By Jim VandeHei
Washington Post Staff Writer
Thursday, January 26, 2006; A04
In a pep talk yesterday to intelligence experts at the National Security Agency, President Bush defended eavesdropping on overseas communications to and from U.S. residents as legal and imperative to stopping terrorists.
In the latest sign of the escalating debate on the issue, Sen. Hillary Rodham Clinton (D-N.Y.) called Bush's rationale a "strange" and dangerous legal stretch.
The conflicting views of the NSA spying program highlighted by the Bush-Clinton exchange reflect a widening divide over warrant-less eavesdropping, and how leaders in both major parties are trying to shape the debate in preparation for upcoming congressional hearings and this year's elections.
Bush, whose aides said they consider the issue a clear political winner, is resurrecting tactics from the last campaign to make the NSA spying program a referendum on which party will keep the United States safe from terrorists. He has dispatched top White House officials almost daily to defend the program and has sent a message to party activists that he considers fighting terrorism with tools such as NSA eavesdropping the defining issue of the November elections.
Exhibiting an obsession to detail not seen in the Social Security rollout a year ago, the White House is even waging a war on the semantics being used in the debate, lashing out at reporters who call the program "domestic" spying, because the monitored calls involve a person overseas. It is also putting out pages of highly detailed -- and often hotly disputed -- legal analyses of the program and drawing what Democratic critics and many independent analysts regard as questionable historical parallels to show Bush is following a long wartime tradition.
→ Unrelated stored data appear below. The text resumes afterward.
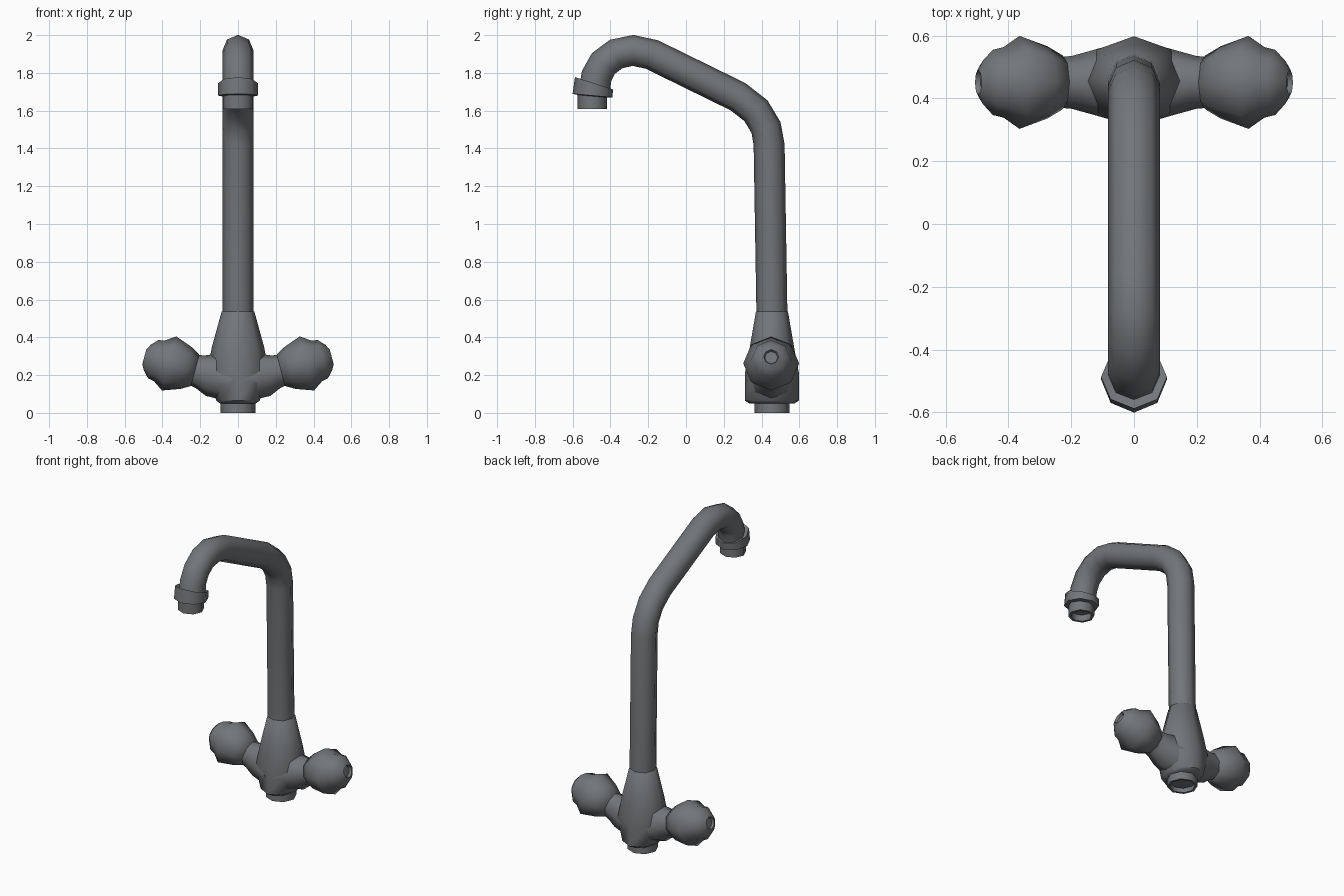
import bpy, bmesh, math
from mathutils import Vector

if "Cube" in bpy.data.objects:
    bpy.data.objects.remove(bpy.data.objects["Cube"])

SIDES = 8
CY = 0.455  # depth position of the upright and valve body

metal = bpy.data.materials.new("grey_metal")
metal.diffuse_color = (0.17, 0.18, 0.19, 1)
metal.use_nodes = True
metal.node_tree.nodes["Principled BSDF"].inputs["Base Color"].default_value = metal.diffuse_color


def loft(name, rings, angle=50):
    """Skin 8-sided rings (centre, u axis, v axis, u radius, v radius), capped at both ends."""
    bm = bmesh.new()
    loops = []
    for c, u, v, ru, rv in rings:
        loops.append([bm.verts.new(Vector(c)
                                   + Vector(u) * ru * math.cos(2 * math.pi * i / SIDES)
                                   + Vector(v) * rv * math.sin(2 * math.pi * i / SIDES))
                      for i in range(SIDES)])
    for a, b in zip(loops, loops[1:]):
        for i in range(SIDES):
            j = (i + 1) % SIDES
            bm.faces.new((a[i], a[j], b[j], b[i]))
    bm.faces.new(loops[0])
    bm.faces.new(loops[-1])
    bmesh.ops.recalc_face_normals(bm, faces=bm.faces)
    me = bpy.data.meshes.new(name)
    bm.to_mesh(me)
    bm.free()
    me.materials.append(metal)
    ob = bpy.data.objects.new(name, me)
    bpy.context.collection.objects.link(ob)
    bpy.ops.object.select_all(action='DESELECT')
    ob.select_set(True)
    bpy.context.view_layer.objects.active = ob
    bpy.ops.object.shade_smooth_by_angle(angle=math.radians(angle))
    return ob


X, Y = (1, 0, 0), (0, 1, 0)


def upright(name, y, profile, angle=50):
    """Vertical lathe-like part; profile entries are (z, x radius, y radius)."""
    return loft(name, [((0, y, z), X, Y, rx, ry) for z, rx, ry in profile], angle)


# Bent spout tube along a path in the y-z plane
path = [(0.455, 0.52), (0.44, 1.42), (0.424, 1.51), (0.37, 1.60), (0.275, 1.674),
        (-0.18, 1.897), (-0.28, 1.919), (-0.37, 1.9), (-0.437, 1.85),
        (-0.473, 1.785), (-0.488, 1.69)]
rings = []
for i, (y, z) in enumerate(path):
    p, q = path[max(i - 1, 0)], path[min(i + 1, len(path) - 1)]
    t = Vector((0, q[0] - p[0], q[1] - p[1])).normalized()
    rings.append(((0, y, z), X, (0, -t.z, t.y), 0.082, 0.082))
loft("spout_tube", rings)

# Collar with tilted top, and hollow nozzle below it
tilt = (0, 0.95, -0.31)
flat = (0, 0.995, -0.09)
loft("spout_collar", [((0, -0.487, 1.735), X, tilt, 0.075, 0.075),
                      ((0, -0.487, 1.745), X, tilt, 0.105, 0.106),
                      ((0, -0.495, 1.68), X, flat, 0.105, 0.106),
                      ((0, -0.495, 1.675), X, flat, 0.07, 0.07)])
upright("spout_nozzle", -0.496, [(1.69, 0.08, 0.078), (1.61, 0.08, 0.078),
                                 (1.61, 0.064, 0.062), (1.65, 0.06, 0.058)])

# Tapered valve body and hollow base ring
upright("valve_body", CY, [(0.05, 0.095, 0.12), (0.065, 0.115, 0.143),
                           (0.21, 0.165, 0.143), (0.35, 0.138, 0.117),
                           (0.535, 0.087, 0.085), (0.54, 0.078, 0.078)])
upright("base_ring", CY, [(0.07, 0.093, 0.093), (0, 0.093, 0.093),
                          (0, 0.078, 0.078), (0.03, 0.078, 0.078)])

# Necks and knobs on both sides, tilted upwards; profile entries are (distance, radius)
neck = [(-0.2, 0.112, 0.13), (-0.09, 0.116, 0.1), (-0.03, 0.09, 0.084), (0.02, 0.08, 0.08)]
knob = [(0, 0.06), (0, 0.086), (0.05, 0.115), (0.142, 0.148), (0.195, 0.112),
        (0.23, 0.104), (0.262, 0.07), (0.278, 0.04), (0.262, 0.034)]
a = math.radians(15)
for s, side in ((-1, "left"), (1, "right")):
    axis = Vector((s * math.cos(a), 0, math.sin(a)))
    up = Vector((-s * math.sin(a), 0, math.cos(a)))
    start = Vector((s * 0.2275, CY - 0.004, 0.225))
    loft(side + "_neck", [(start + axis * t, up, Y, rz, ry) for t, rz, ry in neck])
    loft(side + "_knob", [(start + axis * t, up, Y, r, r) for t, r in knob], 62)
Speaking to reporters, Clinton took aim at what she called a lawless assertion of power: "My question is, why can't we do what we want to do within the rule of law?"
Her comments came after an appearance at the winter meeting of the U.S. Conference of Mayors. Clinton, a leading contender for the 2008 Democratic presidential nomination, rejected Bush's argument that the president had power to order surveillance after the Sept. 11, 2001, attacks. She said established procedures for approval for such spying from the Foreign Intelligence Surveillance Act would have protected civil liberties and national security.
"Their argument that it's rooted in the authority to go after al Qaeda is far-fetched," Clinton said. "Their argument that it's rooted in the Constitution inherently is kind of strange because we have FISA, and FISA operated very effectively and it wasn't that hard to get their permission."
Bush staged his latest defense at NSA headquarters at Fort Meade, Md. Speaking to the code breakers, analysts and linguistic experts who help sift through the information obtained with the warrant-less searches of overseas phone calls and e-mails involving at least one person in the United States, Bush called the program a "vital" defense tool.
The issue is different but the message is similar to the one many political analysts credit for Bush's 2004 victory: He can be trusted to protect U.S. citizens, and Democrats cannot. In a recent speech to the Republican National Committee, White House Deputy Chief of Staff Karl Rove previewed a similar strategy for this year's elections, in which the GOP majorities in the House, Senate and governorships are at risk. When news of the NSA program broke, Bush was put on the defensive, but he and strategists quickly decided this fight could be an asset at a time when the president was struggling to regain his balance, advisers said.
"It is amazing to me -- not only are the Democrats not learning from costly policy mistakes, they are not learning what happened from the political mistakes of 2002 and 2004," said RNC Chairman Ken Mehlman.
Some Democratic strategists say the NSA program is a political loser for Democrats, whom many voters still see as soft on national security. But there is no way for elected Democrats to avoid the fight -- and few want to. With congressional hearings on the topic expected early next month, Democrats and several Republicans have serious policy differences with Bush and consider the NSA fight part of a much larger battle over presidential power and congressional oversight.
"I don't think it's bad politics," said Jim Manley, spokesman for Senate Minority Leader Harry M. Reid (D-Nev.). "I don't think the national security attack works this time," he said, because "we have a politically weakened president whose poll numbers are down and whose credibility is under increased scrutiny."
Although arguments about the legality of the eavesdropping program are boiling, details about what the NSA is doing remain hidden from all but eight members of Congress: the House speaker and minority leader, the Senate majority and minority leaders, and the chairmen and ranking minority members of the House and Senate intelligence committees.
Pressed yesterday by Democratic members of the Senate intelligence committee for a closed hearing or briefing on the NSA program, Chairman Pat Roberts (R-Kan.) said he had scheduled a Feb. 1 Justice Department briefing on the legal issues involved but not on the program itself. Under Roberts's proposal, the committee will meet on Feb. 16 "to discuss the terrorist surveillance issue" but apparently will not be briefed on what it entails.
Democrats told Roberts yesterday they want a business meeting of the committee Tuesday, when they will call for a vote on whether to hold a hearing or briefing with NSA witnesses, congressional sources said.LINK